The sizeable upgrades McLaren started to introduce in Austria transformed its season and brought the team into contention for podiums, while the big Mercedes upgrade in Monaco was downplayed as simply getting the team onto the right development path and not a package to reel in Red Bull.
Fellow Mercedes power unit customer Aston Martin has also taken giant leaps forward in 2023, but despite this, Shovlin feels Mercedes taking such a chunk of time out of Red Bull is a not realistic.
Viewed by others:
"The step McLaren made was pretty impressive, and you can see that they've changed a fair bit on their car," Trackside Engineering Director Shovlin told media including RacingNews365.
"For us, we need to close that gap to Red Bull and we are still developing the car.
"Whether or not we could the find half-a-second that they look to have found, I don't know. That'd be a stretch."
The Monaco upgrades ditched the zero sidepod concept that the team had stuck to, with the new car delivering podiums for Lewis Hamilton in Spain, Canada and Britain, with Shovlin detailing how the W14 has been improved.
"The front of the car is a bit more coherent, a bit stronger so we are having to work to balance that, but it does look to have gone in the right direction," he said.
"Our correlation over the last year has been strong in that we make bits and we race them, we're not putting kits on and off trying to decide whether we've done the right thing.
"However, look at where Aston Martin were at the start of the year and then where they've been in some of the recent races.
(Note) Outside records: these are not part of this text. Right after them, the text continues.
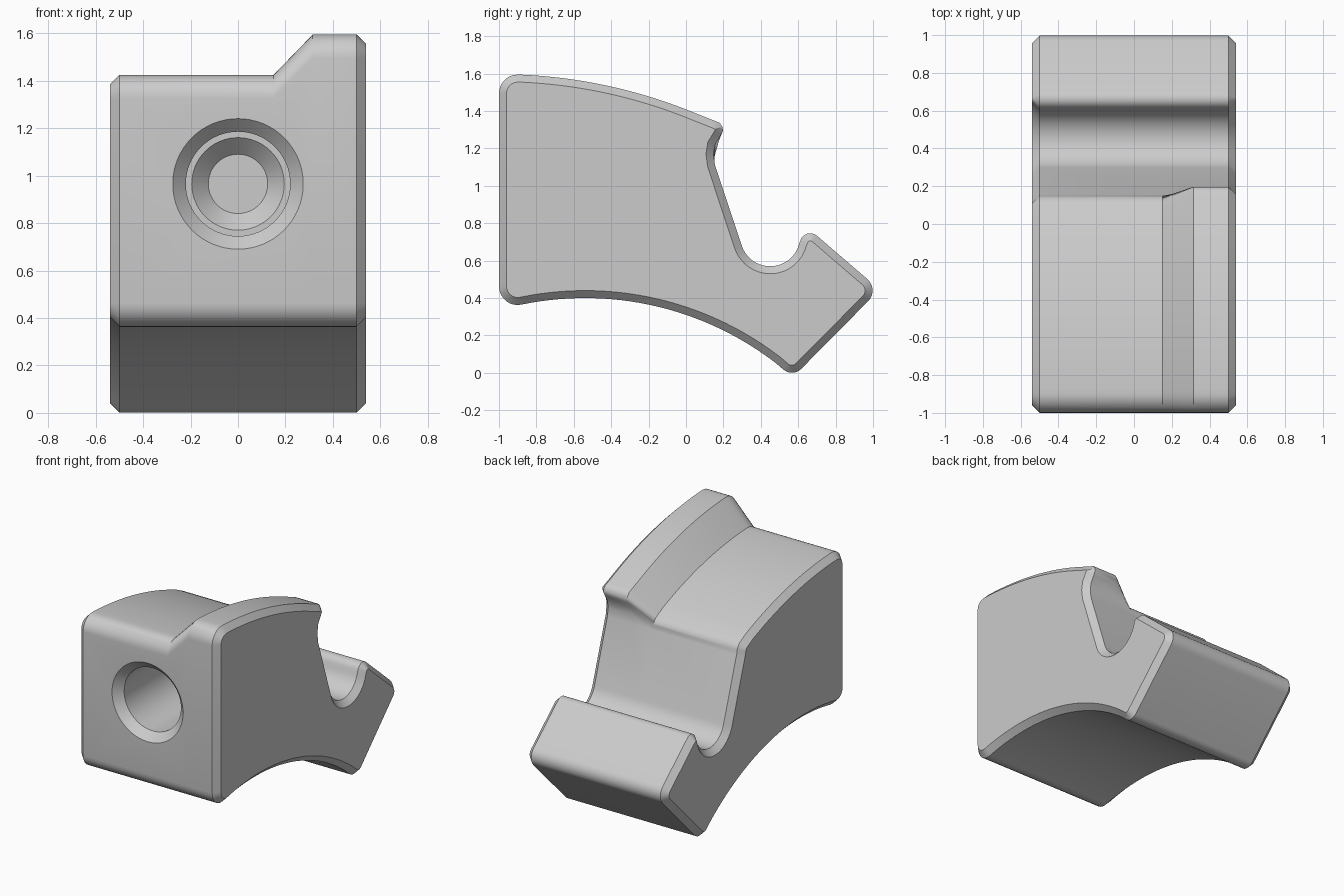
import bpy, bmesh, math
from mathutils import Vector

old = bpy.data.objects.get("Cube")
if old:
    bpy.data.objects.remove(old, do_unlink=True)

grey = bpy.data.materials.new("light grey")
grey.use_nodes = True
grey.diffuse_color = (0.6, 0.6, 0.6, 1)
grey.node_tree.nodes["Principled BSDF"].inputs["Base Color"].default_value = grey.diffuse_color

HALF, CHAMFER, STEP = 0.54, 0.04, 0.17


def rounded(corners, steps=8):
    """Replace each (y, z, radius) corner of a closed outline by a fillet."""
    pts = []
    for i, (y, z, r) in enumerate(corners):
        p = Vector((y, z))
        if r == 0:
            pts.append(p)
            continue
        a = (Vector(corners[i - 1][:2]) - p).normalized()
        b = (Vector(corners[(i + 1) % len(corners)][:2]) - p).normalized()
        half = a.angle(b) / 2
        centre = p + (a + b).normalized() * r / math.sin(half)
        start, end = p + a * r / math.tan(half), p + b * r / math.tan(half)
        u, v = start - centre, end - centre
        sweep = u.angle(v)
        for k in range(steps + 1):
            t = k / steps
            pts.append(centre + (u * math.sin((1 - t) * sweep)
                                 + v * math.sin(t * sweep)) / math.sin(sweep))
    return pts


def inset(pts, d):
    """Mitred inward offset of a counter-clockwise outline."""
    out = []
    for i, p in enumerate(pts):
        a = (p - pts[i - 1]).normalized()
        b = (pts[(i + 1) % len(pts)] - p).normalized()
        na, nb = Vector((-a.y, a.x)), Vector((-b.y, b.x))
        out.append(p + (na + nb) * d / (1 + na.dot(nb)))
    return out


def arc_y(y0, y1, n, centre_y, top, radius):
    """Points on the upper part of a large circle."""
    ys = [y0 + (y1 - y0) * k / n for k in range(n + 1)]
    return [(y, top - radius + math.sqrt(radius ** 2 - (y - centre_y) ** 2), 0) for y in ys]


def side_outline(lip, top):
    c = [(-1, 0.335, 0.1)]
    c += arc_y(-0.87, 0.48, 28, -0.54, 0.40, 1.67)            # hollow underside
    c += [(0.57, -0.025, 0.07), (1.035, 0.445, 0.08), (0.64, 0.785, 0.055)]
    for k in range(21):                                       # round groove
        t = math.radians(345 - 146.5 * k / 20)
        c.append((0.45 + 0.16 * math.cos(t), 0.73 + 0.16 * math.sin(t), 0))
    c.append((0.155, 1.11, 0))
    c += [(y, z, 0) for y, z in lip]
    c += arc_y(0.05, -0.87, 20, -1, top, 2.75)                # domed top
    c.append((-1, top, 0.1))
    return rounded(c)


high = side_outline([(0.147, 1.17), (0.155, 1.22), (0.183, 1.266), (0.197, 1.292),
                     (0.196, 1.314), (0.18, 1.337), (0.15, 1.349)], 1.597)
low = side_outline([(0.151, 1.12), (0.148, 1.14), (0.141, 1.158), (0.13, 1.172),
                    (0.116, 1.184), (0.1, 1.193), (0.08, 1.203)], 1.597 - STEP)

# Body: low section, sloped step and raised rib, chamfered at both ends
stations = [(-HALF, inset(low, CHAMFER)), (-HALF + CHAMFER, low), (0.15, low),
            (0.315, high), (HALF - CHAMFER, high), (HALF, inset(high, CHAMFER))]
bm = bmesh.new()
rings = [[bm.verts.new((x, p.x, p.y)) for p in pts] for x, pts in stations]
n = len(low)
for r0, r1 in zip(rings, rings[1:]):
    for i in range(n):
        j = (i + 1) % n
        bm.faces.new((r0[i], r0[j], r1[j], r1[i]))
bm.faces.new(rings[0])
bm.faces.new(rings[-1])
bmesh.ops.recalc_face_normals(bm, faces=bm.faces)
mesh = bpy.data.meshes.new("clamp_block")
bm.to_mesh(mesh)
bm.free()
mesh.materials.append(grey)
block = bpy.data.objects.new("clamp_block", mesh)
bpy.context.collection.objects.link(block)

# Stepped blind hole: countersink, bore, floor ledge, tapered end
bm = bmesh.new()
profile = [(0.295, -1.02), (0.22, -0.945), (0.22, -0.25), (0.195, -0.25), (0.125, -0.18)]
rings = []
for r, y in profile:
    rings.append([bm.verts.new((r * math.cos(k * math.tau / 64), y,
                                0.965 + r * math.sin(k * math.tau / 64))) for k in range(64)])
for r0, r1 in zip(rings, rings[1:]):
    for k in range(64):
        m = (k + 1) % 64
        bm.faces.new((r0[k], r0[m], r1[m], r1[k]))
bm.faces.new(rings[0])
bm.faces.new(rings[-1])
bmesh.ops.recalc_face_normals(bm, faces=bm.faces)
cut_mesh = bpy.data.meshes.new("hole_cutter")
bm.to_mesh(cut_mesh)
bm.free()
cut_mesh.materials.append(grey)
cutter = bpy.data.objects.new("hole_cutter", cut_mesh)
cutter.hide_render = True
bpy.context.collection.objects.link(cutter)

mod = block.modifiers.new("hole", "BOOLEAN")
mod.operation, mod.solver, mod.object = "DIFFERENCE", "EXACT", cutter
bpy.ops.object.select_all(action="DESELECT")
block.select_set(True)
bpy.context.view_layer.objects.active = block
bpy.ops.object.modifier_apply(modifier=mod.name)
bpy.data.objects.remove(cutter, do_unlink=True)
bpy.ops.object.shade_smooth_by_angle(angle=math.radians(36))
That's only because other people are developing very quickly.
"It's difficult to gauge the progress when you just look at how the teams stack up. But the fact is, you can see those moves where people do bring updates.
"We just need to work to try and improve the development rate but the focus for us is making sure we can challenge Red Bull or whoever it is at the front next year.
"So it's a case of balancing that bigger goal with what we can do on this car and also learning with this car because if you don't change the car, you don't learn a lot.
"A lot of the development is about learning for the future."